*TASK STATEMENT*. For every line in the records below that contains the word "ball", add one to a count, and report only that count.

Items from a data source
------------------------
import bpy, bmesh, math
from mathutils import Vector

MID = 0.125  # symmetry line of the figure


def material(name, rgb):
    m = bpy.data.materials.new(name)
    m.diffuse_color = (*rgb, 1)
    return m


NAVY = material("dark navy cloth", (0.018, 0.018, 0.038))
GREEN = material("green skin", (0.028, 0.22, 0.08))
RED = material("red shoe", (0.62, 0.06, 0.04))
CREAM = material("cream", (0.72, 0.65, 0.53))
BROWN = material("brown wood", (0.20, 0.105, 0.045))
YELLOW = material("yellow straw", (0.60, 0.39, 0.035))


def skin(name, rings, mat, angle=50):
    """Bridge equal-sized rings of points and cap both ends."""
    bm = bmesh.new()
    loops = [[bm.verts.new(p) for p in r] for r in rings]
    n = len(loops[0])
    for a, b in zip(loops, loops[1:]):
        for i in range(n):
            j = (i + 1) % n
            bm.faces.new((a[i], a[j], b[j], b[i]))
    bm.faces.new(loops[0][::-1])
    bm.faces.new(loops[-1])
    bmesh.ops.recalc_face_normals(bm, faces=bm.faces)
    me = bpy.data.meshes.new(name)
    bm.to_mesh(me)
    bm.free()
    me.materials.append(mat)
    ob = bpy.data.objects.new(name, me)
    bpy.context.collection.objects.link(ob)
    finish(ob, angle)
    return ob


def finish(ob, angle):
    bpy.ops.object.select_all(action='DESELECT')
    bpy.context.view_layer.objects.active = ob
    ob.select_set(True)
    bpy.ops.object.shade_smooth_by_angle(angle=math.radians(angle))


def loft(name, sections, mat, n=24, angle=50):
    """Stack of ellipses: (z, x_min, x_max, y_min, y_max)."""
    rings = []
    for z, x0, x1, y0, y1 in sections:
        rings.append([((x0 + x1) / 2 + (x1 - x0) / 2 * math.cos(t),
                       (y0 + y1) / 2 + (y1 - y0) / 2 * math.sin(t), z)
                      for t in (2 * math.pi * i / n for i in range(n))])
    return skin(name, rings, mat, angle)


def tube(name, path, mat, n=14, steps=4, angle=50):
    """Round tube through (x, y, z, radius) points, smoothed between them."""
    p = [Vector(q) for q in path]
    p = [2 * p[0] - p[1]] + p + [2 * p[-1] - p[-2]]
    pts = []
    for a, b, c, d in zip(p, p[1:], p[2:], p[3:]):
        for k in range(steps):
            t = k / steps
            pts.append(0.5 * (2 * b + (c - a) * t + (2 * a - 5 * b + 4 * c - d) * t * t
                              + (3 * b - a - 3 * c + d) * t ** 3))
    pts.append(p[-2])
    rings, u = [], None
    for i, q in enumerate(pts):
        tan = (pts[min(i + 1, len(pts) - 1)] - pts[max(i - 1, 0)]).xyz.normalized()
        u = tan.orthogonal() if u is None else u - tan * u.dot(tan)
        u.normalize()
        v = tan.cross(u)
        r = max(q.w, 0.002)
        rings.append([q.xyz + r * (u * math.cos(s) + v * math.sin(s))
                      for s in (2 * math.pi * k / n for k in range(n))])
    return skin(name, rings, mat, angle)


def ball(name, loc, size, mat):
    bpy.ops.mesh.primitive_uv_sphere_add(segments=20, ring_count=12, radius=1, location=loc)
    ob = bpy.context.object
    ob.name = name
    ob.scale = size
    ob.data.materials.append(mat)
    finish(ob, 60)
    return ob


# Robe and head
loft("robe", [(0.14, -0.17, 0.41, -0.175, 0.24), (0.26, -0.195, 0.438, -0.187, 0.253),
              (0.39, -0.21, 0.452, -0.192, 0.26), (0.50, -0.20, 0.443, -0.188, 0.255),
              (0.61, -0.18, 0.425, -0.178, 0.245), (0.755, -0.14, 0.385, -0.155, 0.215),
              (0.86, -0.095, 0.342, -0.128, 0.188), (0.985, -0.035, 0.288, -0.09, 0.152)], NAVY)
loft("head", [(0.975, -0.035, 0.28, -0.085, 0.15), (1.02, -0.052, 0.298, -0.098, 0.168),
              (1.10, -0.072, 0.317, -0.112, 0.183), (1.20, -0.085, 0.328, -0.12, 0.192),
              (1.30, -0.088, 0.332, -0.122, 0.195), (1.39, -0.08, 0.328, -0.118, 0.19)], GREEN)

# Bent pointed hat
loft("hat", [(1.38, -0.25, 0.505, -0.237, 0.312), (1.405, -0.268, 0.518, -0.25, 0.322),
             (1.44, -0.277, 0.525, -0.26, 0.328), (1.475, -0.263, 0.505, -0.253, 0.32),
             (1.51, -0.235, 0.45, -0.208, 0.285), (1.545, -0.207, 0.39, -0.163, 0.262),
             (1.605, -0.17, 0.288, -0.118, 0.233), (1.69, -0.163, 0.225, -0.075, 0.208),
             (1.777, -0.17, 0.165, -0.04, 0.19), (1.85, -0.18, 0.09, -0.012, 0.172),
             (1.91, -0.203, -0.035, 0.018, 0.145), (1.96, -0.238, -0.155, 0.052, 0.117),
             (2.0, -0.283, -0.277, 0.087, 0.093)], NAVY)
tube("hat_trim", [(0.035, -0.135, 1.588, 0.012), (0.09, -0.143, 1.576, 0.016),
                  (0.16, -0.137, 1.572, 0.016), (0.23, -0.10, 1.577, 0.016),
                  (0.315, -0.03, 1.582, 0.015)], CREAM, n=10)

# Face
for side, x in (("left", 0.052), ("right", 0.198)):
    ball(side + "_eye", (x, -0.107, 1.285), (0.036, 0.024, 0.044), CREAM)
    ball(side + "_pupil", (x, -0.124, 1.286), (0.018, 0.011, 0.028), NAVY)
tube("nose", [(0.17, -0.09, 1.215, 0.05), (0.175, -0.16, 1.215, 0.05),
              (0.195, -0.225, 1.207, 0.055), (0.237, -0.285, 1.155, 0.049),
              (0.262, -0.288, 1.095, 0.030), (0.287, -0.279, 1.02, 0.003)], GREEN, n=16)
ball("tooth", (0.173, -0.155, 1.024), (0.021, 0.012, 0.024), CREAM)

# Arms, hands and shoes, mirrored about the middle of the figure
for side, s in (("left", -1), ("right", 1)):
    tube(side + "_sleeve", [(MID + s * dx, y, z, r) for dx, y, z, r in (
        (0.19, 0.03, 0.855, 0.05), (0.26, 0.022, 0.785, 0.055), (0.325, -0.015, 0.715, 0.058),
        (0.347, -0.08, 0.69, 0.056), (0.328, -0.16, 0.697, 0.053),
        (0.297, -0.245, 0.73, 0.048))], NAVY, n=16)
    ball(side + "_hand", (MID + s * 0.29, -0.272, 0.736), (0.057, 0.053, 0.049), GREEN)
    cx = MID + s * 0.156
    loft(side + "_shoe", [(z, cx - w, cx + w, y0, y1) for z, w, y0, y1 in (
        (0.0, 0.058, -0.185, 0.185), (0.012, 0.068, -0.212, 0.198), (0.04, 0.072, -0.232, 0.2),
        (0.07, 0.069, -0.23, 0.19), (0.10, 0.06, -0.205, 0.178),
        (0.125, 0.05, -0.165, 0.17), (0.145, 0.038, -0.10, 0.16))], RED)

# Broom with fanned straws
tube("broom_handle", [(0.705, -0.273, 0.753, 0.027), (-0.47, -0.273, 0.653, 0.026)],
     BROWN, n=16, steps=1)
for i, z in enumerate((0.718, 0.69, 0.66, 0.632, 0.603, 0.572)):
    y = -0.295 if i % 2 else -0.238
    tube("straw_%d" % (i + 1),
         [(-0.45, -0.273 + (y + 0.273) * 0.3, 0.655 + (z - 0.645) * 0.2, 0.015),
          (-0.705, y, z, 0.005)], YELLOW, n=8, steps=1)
------------------------
*ANSWER TO THIS EXERCISE*. 5